Flag of Dis-Union Are we on the brink Is democracy about to drink The elixir of DIS-UNION? Are we really this divided Is this the moment to be decided A tyrant or a savior I wave this flag with hopes we find RE-UNION! I wave this flag Just once Just now And hope its not FOREVER
On the Fourth of July this year, Home Alone Day 110, in an angst ridden funk about the condition of the world, our country and the effects Covid was having on ALL of US, and on our national holiday, and having been immersed for months in developing the themes for my next series of FLOAT construction works, and having read the 1619 Project and having a new perspective on the negative effects that slavery has had on the genetic history of the American culture, and reeling as we all did at George Floyd’s was murder in May, and having always had the idea that we, all of us on the planet, would never be a peace with each other until all of us had all of us in our DNA, which we basically all already do, and having made a having neon sculpture in the early 90’s titles, Racism is a Genetic Defect……I had the vision of a flag to replace the negative history ridden one we celebrate currently, so I designed this one hoping that it might speak to the diversity we truly are and have always been, with an all encompassing spirit of love and care for all…..
So this design has components of the past and the future which I think might express an acknowledgement of our past and our hopes for the future.
This quilt, sewn entirely by hand, imagines what the American Flag might look like if we were a matriarchy instead of a patriarchy. It substitutes floral prints, pinks and purples for the white stars, implying a nation comprised of a colorful spectrum, where the “bars” start to give way to something more harmonious and beautiful.
View this digital flag in motion by clicking here.
Craft in America Center invited LAUSD students from the Craft in Schools program to submit their own versions of flags for this exhibition. The gallery below will expand over time as those students submit their work:
The Craft in America Center is supported in part by a grant from the City of Los Angeles Department of Cultural Affairs.
The Craft in America Center is supported in part by a grant from the California Arts Council, a state agency. Learn more at www.arts.ca.gov

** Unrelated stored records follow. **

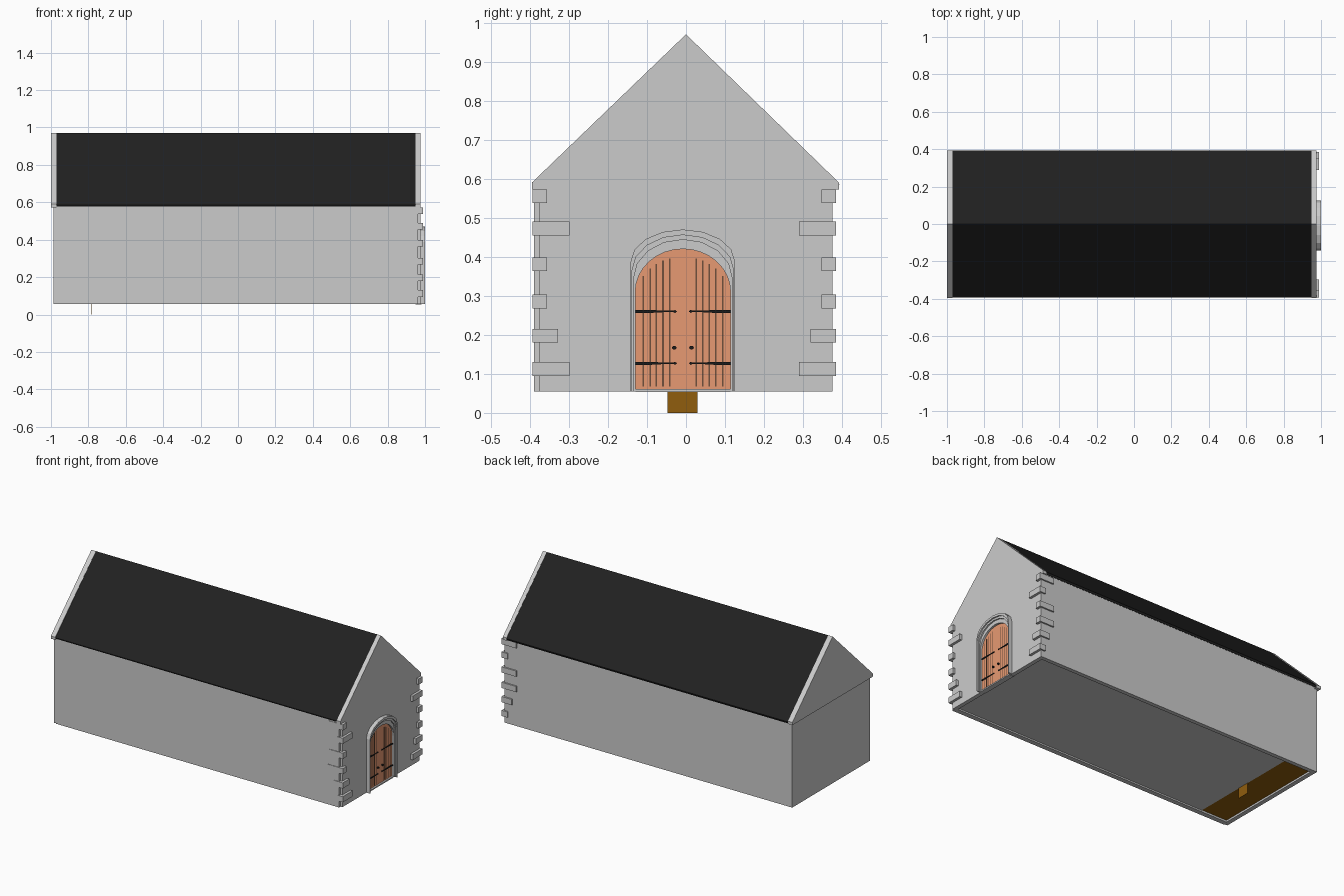
import bpy, bmesh, math

if "Cube" in bpy.data.objects:
    bpy.data.objects.remove(bpy.data.objects["Cube"])


def material(name, rgb):
    m = bpy.data.materials.new(name)
    m.diffuse_color = (*rgb, 1)
    m.use_nodes = True
    m.node_tree.nodes["Principled BSDF"].inputs["Base Color"].default_value = m.diffuse_color
    return m


SLATE = material("slate", (0.015, 0.015, 0.015))
OAK = material("oak", (0.8, 0.32, 0.17))
GROOVE = material("groove", (0.16, 0.08, 0.045))
IRON = material("iron", (0.01, 0.01, 0.01))
BROWN = material("brown", (0.28, 0.11, 0.004))


def prism(name, pts, x0, x1, mat=None):
    """Extrude a (y, z) outline along x."""
    bm = bmesh.new()
    face = bm.faces.new([bm.verts.new((x0, y, z)) for y, z in pts])
    ext = bmesh.ops.extrude_face_region(bm, geom=[face])["geom"]
    bmesh.ops.translate(bm, vec=(x1 - x0, 0, 0),
                        verts=[v for v in ext if isinstance(v, bmesh.types.BMVert)])
    bmesh.ops.recalc_face_normals(bm, faces=bm.faces)
    me = bpy.data.meshes.new(name)
    bm.to_mesh(me)
    bm.free()
    ob = bpy.data.objects.new(name, me)
    bpy.context.collection.objects.link(ob)
    if mat:
        me.materials.append(mat)
    return ob


def box(name, x0, x1, y0, y1, z0, z1, mat=None):
    return prism(name, [(y0, z0), (y1, z0), (y1, z1), (y0, z1)], x0, x1, mat)


BASE, EAVE, APEX = 0.055, 0.59, 0.97
DOOR_Y = -0.008


def arch(half, spring, top, n):
    """Open outline: up the left jamb, over the arch, down the right jamb."""
    pts = [(DOOR_Y - half, BASE)]
    for i in range(n + 1):
        a = math.pi * (1 - i / n)
        pts.append((DOOR_Y + half * math.cos(a), spring + (top - spring) * math.sin(a)))
    return pts + [(DOOR_Y + half, BASE)]


# Arch outlines from outside to inside
A0 = arch(0.134, 0.387, 0.470, 8)
A1 = arch(0.130, 0.365, 0.456, 8)
A2 = arch(0.126, 0.345, 0.444, 8)
A3 = arch(0.122, 0.310, 0.420, 16)

# Gable ends, the entrance one with a doorway notch
head = [(0.375, 0.573), (0.392, 0.573), (0.392, EAVE), (0, APEX),
        (-0.395, EAVE), (-0.395, 0.573), (-0.375, 0.573)]
prism("entrance_gable", [(-0.375, BASE)] + A2 + [(0.375, BASE)] + head, 0.95, 0.975)
prism("rear_gable", head[1:-1], -1.0, -0.97)
box("rear_wall", -0.987, -0.96, -0.385, 0.375, BASE, 0.58)

# Long side walls
box("front_side_wall", -0.97, 0.963, -0.39, -0.36, BASE, 0.583)
box("back_side_wall", -0.97, 0.95, 0.35, 0.375, BASE, 0.583)

# Pitched roof slabs between the gables
for name, s in (("front_roof", -1), ("back_roof", 1)):
    prism(name, [(0, APEX), (s * 0.393, EAVE - 0.004), (s * 0.388, EAVE - 0.016), (0, APEX - 0.02)],
          -0.97, 0.95, SLATE)

# Floor, altar platform and its hanging cloth
box("floor", -0.785, 0.95, -0.36, 0.35, 0.064, 0.075)
box("altar_platform", -0.965, -0.785, -0.36, 0.35, 0.066, 0.11, BROWN)
box("altar_cloth", -0.786, -0.784, -0.047, 0.03, 0, 0.11, BROWN)

# Stepped stone door surround
for i, (outer, inner, x1) in enumerate(((A0, A1, 1.0), (A1, A2, 0.992), (A2, A3, 0.984))):
    prism(f"door_surround_{i}", outer + inner[::-1], 0.955, x1)
box("door_sill", 0.95, 0.982, DOOR_Y - 0.122, DOOR_Y + 0.122, BASE - 0.002, 0.061)

# Arched double door
FACE = 0.972
prism("door", A3, 0.955, FACE, OAK)


for name, s in (("left", -1), ("right", 1)):
    # Plank grooves following the arch
    for i, d in enumerate((0.034, 0.051, 0.068, 0.084, 0.102)):
        top = 0.29 + 0.11 * math.sqrt(1 - (d / 0.122) ** 2)
        y = DOOR_Y + s * d
        box(f"{name}_groove_{i}", FACE - 0.004, FACE + 0.001, y - 0.002, y + 0.002, 0.067, top, GROOVE)
    # Tapered strap hinges with pointed tips
    for i, z in enumerate((0.127, 0.26)):
        strap = [(0.122, 0.004), (0.085, 0.004), (0.05, 0.002), (0.024, 0.002), (0.020, 0.004), (0.015, 0)]
        outline = [(d, h) for d, h in strap] + [(d, -h) for d, h in strap[-2::-1]]
        prism(f"{name}_hinge_{i}", [(DOOR_Y + s * d, z + h) for d, h in outline],
              FACE - 0.002, FACE + 0.004, IRON)
    # Round handle
    ring = [(DOOR_Y + s * 0.022 + 0.006 * math.cos(k * math.pi / 4),
             0.167 + 0.005 * math.sin(k * math.pi / 4)) for k in range(8)]
    prism(f"{name}_handle", ring, FACE - 0.002, FACE + 0.01, IRON)

# Corner quoins: (bottom z, width on the gable, length along the side)
quoins = [(0.095, 0.095, 0.04), (0.18, 0.065, 0.07), (0.268, 0.037, 0.10),
          (0.363, 0.037, 0.10), (0.455, 0.095, 0.04), (0.538, 0.037, 0.10)]
for i, (z, w, length) in enumerate(quoins):
    box(f"front_quoin_{i}", 0.99 - length, 0.99, -0.393, -0.393 + w, z, z + 0.035)
    box(f"back_quoin_{i}", 0.99 - length, 0.99, 0.384 - w, 0.384, z, z + 0.035)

The Craft in America Center is supported, in part, by the Los Angeles County Board of Supervisors through the Los Angeles County Department of Arts and Culture.